Input data
- - -

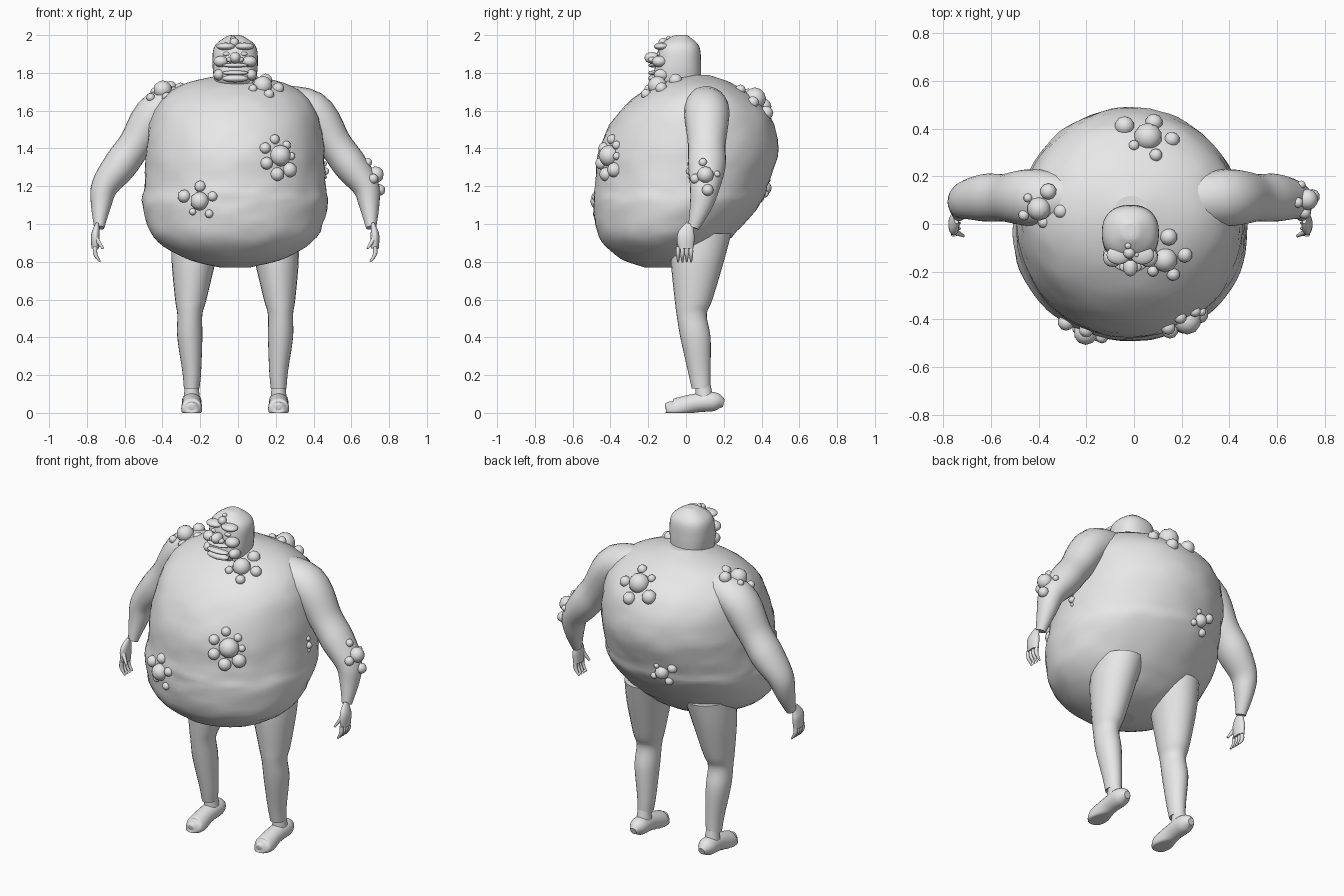
import bpy, bmesh, math, random
from mathutils import Vector, Matrix, noise
from mathutils.bvhtree import BVHTree

cube = bpy.data.objects.get("Cube")
if cube:
    bpy.data.objects.remove(cube)

random.seed(3)
AXIS = -.015  # symmetry plane of the figure
SIDE, DEPTH, UP = Matrix.Identity(3)

skin = bpy.data.materials.new("pale grey")
skin.use_nodes = True
skin.diffuse_color = (.8, .8, .8, 1)
skin.node_tree.nodes["Principled BSDF"].inputs["Base Color"].default_value = skin.diffuse_color


def finish(bm, name):
    """Turn a bmesh into a smooth shaded object."""
    bmesh.ops.recalc_face_normals(bm, faces=bm.faces)
    for face in bm.faces:
        face.smooth = len(face.verts) < 5
    mesh = bpy.data.meshes.new(name)
    bm.to_mesh(mesh)
    bm.free()
    mesh.materials.append(skin)
    obj = bpy.data.objects.new(name, mesh)
    bpy.context.collection.objects.link(obj)
    return obj


def smooth_path(points, steps):
    """Pass a smooth curve through rows of numbers."""
    rows = [Vector(point) for point in points]
    padded = [rows[0]] + rows + [rows[-1]]
    path = []
    for before, start, end, after in zip(padded, padded[1:], padded[2:], padded[3:]):
        leave, arrive = (end - before) / 2, (after - start) / 2
        for step in range(steps):
            t = step / steps
            ease = t * t * (3 - 2 * t)
            path.append(start.lerp(end, ease) + leave * t * (1 - t) ** 2 - arrive * t * t * (1 - t))
    return path + [rows[-1]]


def tube(name, points, ref=DEPTH, flat=False, segments=24, power=1, rough=0):
    """Loft rows of (x, y, z, radius along ref, radius across)."""
    path = smooth_path(points, 5)
    bm = bmesh.new()
    rings = []
    for i, row in enumerate(path):
        before, after = path[max(i - 1, 0)], path[min(i + 1, len(path) - 1)]
        along = UP if flat else (Vector(after[:3]) - Vector(before[:3])).normalized()
        u = (ref - along * along.dot(ref)).normalized()
        v = along.cross(u)
        ring = []
        for k in range(segments):
            angle = math.tau * k / segments
            c, s = (math.copysign(abs(f) ** power, f) for f in (math.cos(angle), math.sin(angle)))
            offset = u * c * row[3] + v * s * row[4]
            spot = Vector(row[:3]) + offset
            wrinkle = noise.noise(Vector((spot.x * 8, spot.y * 8, spot.z * 20)))
            spot += offset.normalized() * wrinkle * rough
            spot.z = max(spot.z, 0)  # soles rest flat on the floor
            ring.append(bm.verts.new(spot))
        rings.append(ring)
    for lower, upper in zip(rings, rings[1:]):
        for k in range(segments):
            bm.faces.new((lower[k - 1], lower[k], upper[k], upper[k - 1]))
    bm.faces.new(rings[0])
    bm.faces.new(rings[-1])
    return finish(bm, name)


def trunk(name, rows, **options):
    """Stack level slices given as (z, half width, front y, back y)."""
    stack = [(AXIS, (front + back) / 2, z, (back - front) / 2, width) for z, width, front, back in rows]
    return tube(name, stack, flat=True, **options)


def blobs(name, items, detail=3):
    """Gather ellipsoids given as (centre, radii) in one object."""
    bm = bmesh.new()
    for centre, radii in items:
        place = Matrix.Translation(centre) @ Matrix.Diagonal((*radii, 1))
        bmesh.ops.create_icosphere(bm, subdivisions=detail, radius=1, matrix=place)
    return finish(bm, name)


def boils(name, host, centre, size, count, turn=0):
    """One large boil ringed by smaller ones, largest first, clockwise from turn."""
    mesh = host.data
    surface = BVHTree.FromPolygons([v.co for v in mesh.vertices], [p.vertices for p in mesh.polygons])
    heart, normal = surface.find_nearest(Vector(centre))[:2]
    up = (UP - normal * normal.dot(UP)).normalized()
    across = up.cross(normal)
    items = [(heart, [size] * 3)]
    for k in range(count):
        angle = turn + math.tau * k / count
        small = size * (.7 - .4 * k / count)
        reach = (size + small) * random.uniform(.9, 1.2)
        probe = heart + (up * math.cos(angle) + across * math.sin(angle)) * reach
        items.append((surface.find_nearest(probe)[0], [small] * 3))
    blobs(name, items, detail=2)


# Torso and head
torso = trunk("torso", [
    (.77, .08, -.22, -.06), (.82, .27, -.35, .1), (.93, .43, -.46, .24), (1.1, .49, -.49, .39),
    (1.2, .48, -.48, .43), (1.4, .47, -.46, .49), (1.6, .43, -.35, .43), (1.73, .3, -.18, .27),
    (1.79, .07, 0, .12)], segments=72, rough=.008)
head = trunk("head", [
    (1.7, .09, -.1, .08), (1.76, .11, -.17, .08), (1.85, .12, -.16, .08), (1.94, .11, -.14, .07),
    (1.99, .05, -.08, .02), (2, .02, -.05, 0)], segments=32, power=.85)

# Face
blobs("nose", [((AXIS, -.18, 1.88), (.03, .04, .03))])
blobs("lips_and_chin", [((AXIS, -.17, z), (.07, .03, thick))
                        for z, thick in ((1.84, .012), (1.8, .013), (1.77, .02))])

# Limbs and paired face parts
arms = {}
for sign, side in ((1, "left"), (-1, "right")):
    def limb(part, rows, squash=1, **options):
        placed = [(AXIS + sign * x, y, z, r, r * squash) for x, y, z, r in rows]
        return tube(side + "_" + part, placed, **options)

    def face_part(part, x, y, z, radii):
        blobs(side + "_" + part, [((AXIS + sign * x, y, z), radii)])

    face_part("brow", .05, -.13, 1.94, (.05, .04, .02))
    face_part("eye", .045, -.14, 1.9, (.02, .015, .012))
    face_part("nostril", .026, -.18, 1.87, (.02, .02, .015))
    face_part("cheek", .075, -.14, 1.86, (.04, .04, .03))
    face_part("jowl", .085, -.13, 1.79, (.03, .04, .03))

    arms[side] = limb("arm", [
        (.18, .1, 1.65, .09), (.4, .11, 1.6, .12), (.53, .11, 1.42, .1), (.61, .11, 1.31, .1),
        (.69, .1, 1.2, .08), (.71, .08, 1.1, .06), (.72, .04, .98, .03)], squash=.9)
    limb("palm", [(.73, .02, 1, .02), (.74, 0, .94, .046), (.74, 0, .87, .04)], squash=.5)
    limb("thumb", [(.74, -.03, .93, .014), (.7, -.05, .87, .006)])
    for finger in range(4):
        y = finger * .023 - .042
        limb("finger_" + "abcd"[finger],
             [(.74, y, .88, .011), (.74, y, .84, .011), (.715, y, .8, .005)], segments=12)

    limb("leg", [
        (.2, .08, .95, .16), (.22, .06, .8, .14), (.235, .04, .6, .1), (.24, .03, .52, .08),
        (.24, .05, .4, .08), (.23, .07, .22, .06), (.23, .08, .13, .05)], squash=.83, flat=True)
    limb("ankle", [(.23, .1, .05, .05), (.23, .09, .15, .04)], squash=.9, flat=True)
    limb("foot", [(.23, y, z, r) for y, z, r in (
        (.2, .05, .02), (.15, .06, .05), (.04, .05, .05), (-.06, .02, .055), (-.1, .03, .03),
        (-.11, .03, .01))], ref=SIDE)

# Boil clusters
boils("chest_boils", torso, (.22, -.4, 1.36), .058, 7, turn=2.5)
boils("belly_boils", torso, (-.2, -.45, 1.12), .05, 5, turn=5)
boils("collar_boils", torso, (.13, -.15, 1.73), .052, 5, turn=.5)
boils("upper_back_boils", torso, (.06, .37, 1.67), .06, 5, turn=2)
boils("lower_back_boils", torso, (-.13, .42, 1.19), .04, 4, turn=1)
boils("flank_boils", torso, (.47, .02, 1.28), .02, 2)
boils("shoulder_boils", arms["right"], (-.4, .06, 1.72), .05, 5)
boils("elbow_boils", arms["left"], (.75, .1, 1.27), .045, 4, turn=3)
boils("forehead_boils", head, (-.02, -.12, 1.96), .025, 3, turn=4)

- - -

Action item
All of the material must be repeated exactly in the answer, apart from the pictures.

Output
import bpy, bmesh, math, random
from mathutils import Vector, Matrix, noise
from mathutils.bvhtree import BVHTree

cube = bpy.data.objects.get("Cube")
if cube:
    bpy.data.objects.remove(cube)

random.seed(3)
AXIS = -.015  # symmetry plane of the figure
SIDE, DEPTH, UP = Matrix.Identity(3)

skin = bpy.data.materials.new("pale grey")
skin.use_nodes = True
skin.diffuse_color = (.8, .8, .8, 1)
skin.node_tree.nodes["Principled BSDF"].inputs["Base Color"].default_value = skin.diffuse_color


def finish(bm, name):
    """Turn a bmesh into a smooth shaded object."""
    bmesh.ops.recalc_face_normals(bm, faces=bm.faces)
    for face in bm.faces:
        face.smooth = len(face.verts) < 5
    mesh = bpy.data.meshes.new(name)
    bm.to_mesh(mesh)
    bm.free()
    mesh.materials.append(skin)
    obj = bpy.data.objects.new(name, mesh)
    bpy.context.collection.objects.link(obj)
    return obj


def smooth_path(points, steps):
    """Pass a smooth curve through rows of numbers."""
    rows = [Vector(point) for point in points]
    padded = [rows[0]] + rows + [rows[-1]]
    path = []
    for before, start, end, after in zip(padded, padded[1:], padded[2:], padded[3:]):
        leave, arrive = (end - before) / 2, (after - start) / 2
        for step in range(steps):
            t = step / steps
            ease = t * t * (3 - 2 * t)
            path.append(start.lerp(end, ease) + leave * t * (1 - t) ** 2 - arrive * t * t * (1 - t))
    return path + [rows[-1]]


def tube(name, points, ref=DEPTH, flat=False, segments=24, power=1, rough=0):
    """Loft rows of (x, y, z, radius along ref, radius across)."""
    path = smooth_path(points, 5)
    bm = bmesh.new()
    rings = []
    for i, row in enumerate(path):
        before, after = path[max(i - 1, 0)], path[min(i + 1, len(path) - 1)]
        along = UP if flat else (Vector(after[:3]) - Vector(before[:3])).normalized()
        u = (ref - along * along.dot(ref)).normalized()
        v = along.cross(u)
        ring = []
        for k in range(segments):
            angle = math.tau * k / segments
            c, s = (math.copysign(abs(f) ** power, f) for f in (math.cos(angle), math.sin(angle)))
            offset = u * c * row[3] + v * s * row[4]
            spot = Vector(row[:3]) + offset
            wrinkle = noise.noise(Vector((spot.x * 8, spot.y * 8, spot.z * 20)))
            spot += offset.normalized() * wrinkle * rough
            spot.z = max(spot.z, 0)  # soles rest flat on the floor
            ring.append(bm.verts.new(spot))
        rings.append(ring)
    for lower, upper in zip(rings, rings[1:]):
        for k in range(segments):
            bm.faces.new((lower[k - 1], lower[k], upper[k], upper[k - 1]))
    bm.faces.new(rings[0])
    bm.faces.new(rings[-1])
    return finish(bm, name)


def trunk(name, rows, **options):
    """Stack level slices given as (z, half width, front y, back y)."""
    stack = [(AXIS, (front + back) / 2, z, (back - front) / 2, width) for z, width, front, back in rows]
    return tube(name, stack, flat=True, **options)


def blobs(name, items, detail=3):
    """Gather ellipsoids given as (centre, radii) in one object."""
    bm = bmesh.new()
    for centre, radii in items:
        place = Matrix.Translation(centre) @ Matrix.Diagonal((*radii, 1))
        bmesh.ops.create_icosphere(bm, subdivisions=detail, radius=1, matrix=place)
    return finish(bm, name)


def boils(name, host, centre, size, count, turn=0):
    """One large boil ringed by smaller ones, largest first, clockwise from turn."""
    mesh = host.data
    surface = BVHTree.FromPolygons([v.co for v in mesh.vertices], [p.vertices for p in mesh.polygons])
    heart, normal = surface.find_nearest(Vector(centre))[:2]
    up = (UP - normal * normal.dot(UP)).normalized()
    across = up.cross(normal)
    items = [(heart, [size] * 3)]
    for k in range(count):
        angle = turn + math.tau * k / count
        small = size * (.7 - .4 * k / count)
        reach = (size + small) * random.uniform(.9, 1.2)
        probe = heart + (up * math.cos(angle) + across * math.sin(angle)) * reach
        items.append((surface.find_nearest(probe)[0], [small] * 3))
    blobs(name, items, detail=2)


# Torso and head
torso = trunk("torso", [
    (.77, .08, -.22, -.06), (.82, .27, -.35, .1), (.93, .43, -.46, .24), (1.1, .49, -.49, .39),
    (1.2, .48, -.48, .43), (1.4, .47, -.46, .49), (1.6, .43, -.35, .43), (1.73, .3, -.18, .27),
    (1.79, .07, 0, .12)], segments=72, rough=.008)
head = trunk("head", [
    (1.7, .09, -.1, .08), (1.76, .11, -.17, .08), (1.85, .12, -.16, .08), (1.94, .11, -.14, .07),
    (1.99, .05, -.08, .02), (2, .02, -.05, 0)], segments=32, power=.85)

# Face
blobs("nose", [((AXIS, -.18, 1.88), (.03, .04, .03))])
blobs("lips_and_chin", [((AXIS, -.17, z), (.07, .03, thick))
                        for z, thick in ((1.84, .012), (1.8, .013), (1.77, .02))])

# Limbs and paired face parts
arms = {}
for sign, side in ((1, "left"), (-1, "right")):
    def limb(part, rows, squash=1, **options):
        placed = [(AXIS + sign * x, y, z, r, r * squash) for x, y, z, r in rows]
        return tube(side + "_" + part, placed, **options)

    def face_part(part, x, y, z, radii):
        blobs(side + "_" + part, [((AXIS + sign * x, y, z), radii)])

    face_part("brow", .05, -.13, 1.94, (.05, .04, .02))
    face_part("eye", .045, -.14, 1.9, (.02, .015, .012))
    face_part("nostril", .026, -.18, 1.87, (.02, .02, .015))
    face_part("cheek", .075, -.14, 1.86, (.04, .04, .03))
    face_part("jowl", .085, -.13, 1.79, (.03, .04, .03))

    arms[side] = limb("arm", [
        (.18, .1, 1.65, .09), (.4, .11, 1.6, .12), (.53, .11, 1.42, .1), (.61, .11, 1.31, .1),
        (.69, .1, 1.2, .08), (.71, .08, 1.1, .06), (.72, .04, .98, .03)], squash=.9)
    limb("palm", [(.73, .02, 1, .02), (.74, 0, .94, .046), (.74, 0, .87, .04)], squash=.5)
    limb("thumb", [(.74, -.03, .93, .014), (.7, -.05, .87, .006)])
    for finger in range(4):
        y = finger * .023 - .042
        limb("finger_" + "abcd"[finger],
             [(.74, y, .88, .011), (.74, y, .84, .011), (.715, y, .8, .005)], segments=12)

    limb("leg", [
        (.2, .08, .95, .16), (.22, .06, .8, .14), (.235, .04, .6, .1), (.24, .03, .52, .08),
        (.24, .05, .4, .08), (.23, .07, .22, .06), (.23, .08, .13, .05)], squash=.83, flat=True)
    limb("ankle", [(.23, .1, .05, .05), (.23, .09, .15, .04)], squash=.9, flat=True)
    limb("foot", [(.23, y, z, r) for y, z, r in (
        (.2, .05, .02), (.15, .06, .05), (.04, .05, .05), (-.06, .02, .055), (-.1, .03, .03),
        (-.11, .03, .01))], ref=SIDE)

# Boil clusters
boils("chest_boils", torso, (.22, -.4, 1.36), .058, 7, turn=2.5)
boils("belly_boils", torso, (-.2, -.45, 1.12), .05, 5, turn=5)
boils("collar_boils", torso, (.13, -.15, 1.73), .052, 5, turn=.5)
boils("upper_back_boils", torso, (.06, .37, 1.67), .06, 5, turn=2)
boils("lower_back_boils", torso, (-.13, .42, 1.19), .04, 4, turn=1)
boils("flank_boils", torso, (.47, .02, 1.28), .02, 2)
boils("shoulder_boils", arms["right"], (-.4, .06, 1.72), .05, 5)
boils("elbow_boils", arms["left"], (.75, .1, 1.27), .045, 4, turn=3)
boils("forehead_boils", head, (-.02, -.12, 1.96), .025, 3, turn=4)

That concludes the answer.